▶ **Supplied records**
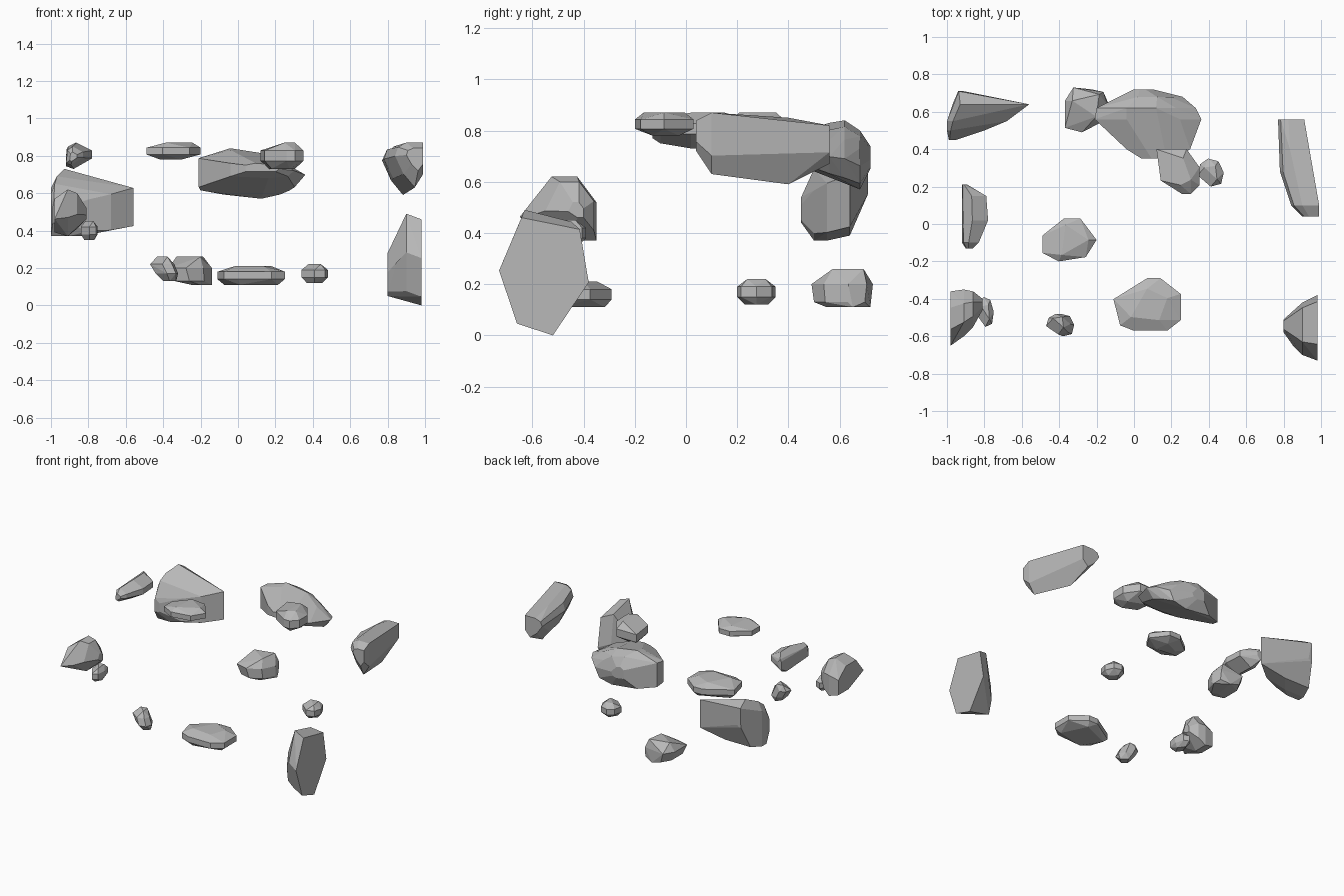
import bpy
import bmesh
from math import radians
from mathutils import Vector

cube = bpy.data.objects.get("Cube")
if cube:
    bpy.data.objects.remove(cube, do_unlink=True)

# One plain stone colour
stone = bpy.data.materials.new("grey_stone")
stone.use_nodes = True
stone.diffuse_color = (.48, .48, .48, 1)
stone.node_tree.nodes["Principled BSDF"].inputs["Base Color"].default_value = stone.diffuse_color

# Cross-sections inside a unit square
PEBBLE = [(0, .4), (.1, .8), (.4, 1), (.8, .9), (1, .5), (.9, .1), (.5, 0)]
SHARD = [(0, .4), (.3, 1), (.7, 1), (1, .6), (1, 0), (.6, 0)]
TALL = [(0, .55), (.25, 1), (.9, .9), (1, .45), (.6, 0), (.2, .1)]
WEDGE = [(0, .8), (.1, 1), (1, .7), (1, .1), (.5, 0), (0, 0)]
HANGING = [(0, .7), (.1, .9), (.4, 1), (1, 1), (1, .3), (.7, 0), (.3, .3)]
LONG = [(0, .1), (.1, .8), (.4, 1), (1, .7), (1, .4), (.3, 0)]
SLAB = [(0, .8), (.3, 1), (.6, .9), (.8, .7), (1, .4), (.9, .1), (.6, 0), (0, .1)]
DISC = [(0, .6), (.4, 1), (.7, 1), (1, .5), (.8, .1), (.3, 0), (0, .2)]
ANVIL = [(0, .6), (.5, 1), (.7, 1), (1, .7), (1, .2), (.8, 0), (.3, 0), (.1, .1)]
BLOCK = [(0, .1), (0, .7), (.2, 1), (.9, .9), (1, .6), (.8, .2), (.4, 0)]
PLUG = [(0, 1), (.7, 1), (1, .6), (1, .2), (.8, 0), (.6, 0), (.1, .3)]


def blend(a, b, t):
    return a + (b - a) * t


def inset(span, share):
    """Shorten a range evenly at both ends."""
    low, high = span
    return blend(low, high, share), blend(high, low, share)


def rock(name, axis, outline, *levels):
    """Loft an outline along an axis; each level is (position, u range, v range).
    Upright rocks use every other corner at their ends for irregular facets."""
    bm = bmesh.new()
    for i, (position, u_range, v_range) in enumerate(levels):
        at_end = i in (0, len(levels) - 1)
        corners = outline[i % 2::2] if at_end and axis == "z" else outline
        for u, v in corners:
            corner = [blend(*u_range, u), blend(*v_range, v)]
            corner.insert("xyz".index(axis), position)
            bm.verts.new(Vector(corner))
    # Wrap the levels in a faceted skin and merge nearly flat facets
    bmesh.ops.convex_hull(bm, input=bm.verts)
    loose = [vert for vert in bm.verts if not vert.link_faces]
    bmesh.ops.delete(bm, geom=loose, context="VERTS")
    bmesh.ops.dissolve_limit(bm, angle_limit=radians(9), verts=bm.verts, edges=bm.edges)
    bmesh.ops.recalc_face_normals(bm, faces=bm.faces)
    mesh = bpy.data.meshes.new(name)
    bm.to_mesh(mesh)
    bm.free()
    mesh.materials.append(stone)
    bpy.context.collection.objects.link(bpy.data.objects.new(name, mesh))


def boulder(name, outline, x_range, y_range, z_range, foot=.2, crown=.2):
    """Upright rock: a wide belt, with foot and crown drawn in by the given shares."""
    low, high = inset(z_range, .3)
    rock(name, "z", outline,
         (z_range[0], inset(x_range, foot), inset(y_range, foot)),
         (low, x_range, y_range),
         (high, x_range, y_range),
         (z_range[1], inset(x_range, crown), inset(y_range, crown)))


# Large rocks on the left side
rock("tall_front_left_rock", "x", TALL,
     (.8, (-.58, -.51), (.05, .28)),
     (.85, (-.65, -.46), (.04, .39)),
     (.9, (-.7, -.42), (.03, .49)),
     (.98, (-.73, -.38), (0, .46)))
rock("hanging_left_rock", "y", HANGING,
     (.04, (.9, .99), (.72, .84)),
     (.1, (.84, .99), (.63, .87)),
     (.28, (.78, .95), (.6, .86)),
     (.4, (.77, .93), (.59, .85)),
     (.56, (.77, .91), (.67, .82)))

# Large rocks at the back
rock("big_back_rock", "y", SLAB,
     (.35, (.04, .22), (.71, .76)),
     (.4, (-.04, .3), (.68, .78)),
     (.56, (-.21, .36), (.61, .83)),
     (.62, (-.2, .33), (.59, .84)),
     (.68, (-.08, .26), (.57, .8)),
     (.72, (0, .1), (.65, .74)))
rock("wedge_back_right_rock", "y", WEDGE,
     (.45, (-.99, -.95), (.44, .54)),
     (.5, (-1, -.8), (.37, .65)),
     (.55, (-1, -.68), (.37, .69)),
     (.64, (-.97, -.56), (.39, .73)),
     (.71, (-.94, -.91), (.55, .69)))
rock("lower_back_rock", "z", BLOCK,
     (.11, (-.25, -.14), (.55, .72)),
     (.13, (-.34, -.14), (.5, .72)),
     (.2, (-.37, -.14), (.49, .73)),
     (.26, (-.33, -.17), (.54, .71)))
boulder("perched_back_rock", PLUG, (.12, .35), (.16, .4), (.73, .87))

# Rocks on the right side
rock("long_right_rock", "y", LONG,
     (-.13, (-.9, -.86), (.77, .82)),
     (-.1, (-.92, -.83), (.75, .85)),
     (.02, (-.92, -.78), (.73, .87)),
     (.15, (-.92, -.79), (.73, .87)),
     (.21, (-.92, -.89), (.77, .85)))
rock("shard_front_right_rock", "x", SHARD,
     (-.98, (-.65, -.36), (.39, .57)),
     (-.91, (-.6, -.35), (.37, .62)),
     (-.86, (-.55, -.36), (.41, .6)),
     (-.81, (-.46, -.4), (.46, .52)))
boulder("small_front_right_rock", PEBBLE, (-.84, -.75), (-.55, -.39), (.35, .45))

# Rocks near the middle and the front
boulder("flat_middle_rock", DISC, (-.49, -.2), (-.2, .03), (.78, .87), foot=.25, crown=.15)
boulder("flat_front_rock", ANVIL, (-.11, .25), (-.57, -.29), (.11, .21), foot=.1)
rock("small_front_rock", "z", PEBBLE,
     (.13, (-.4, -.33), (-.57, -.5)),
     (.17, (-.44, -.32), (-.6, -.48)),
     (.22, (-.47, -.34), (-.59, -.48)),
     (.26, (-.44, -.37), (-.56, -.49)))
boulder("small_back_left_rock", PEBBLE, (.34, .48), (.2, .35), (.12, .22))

▶ **Your task**
Show every line in the records above that contains the word "Large".

▶ **Output of the task**
# Large rocks on the left side
# Large rocks at the back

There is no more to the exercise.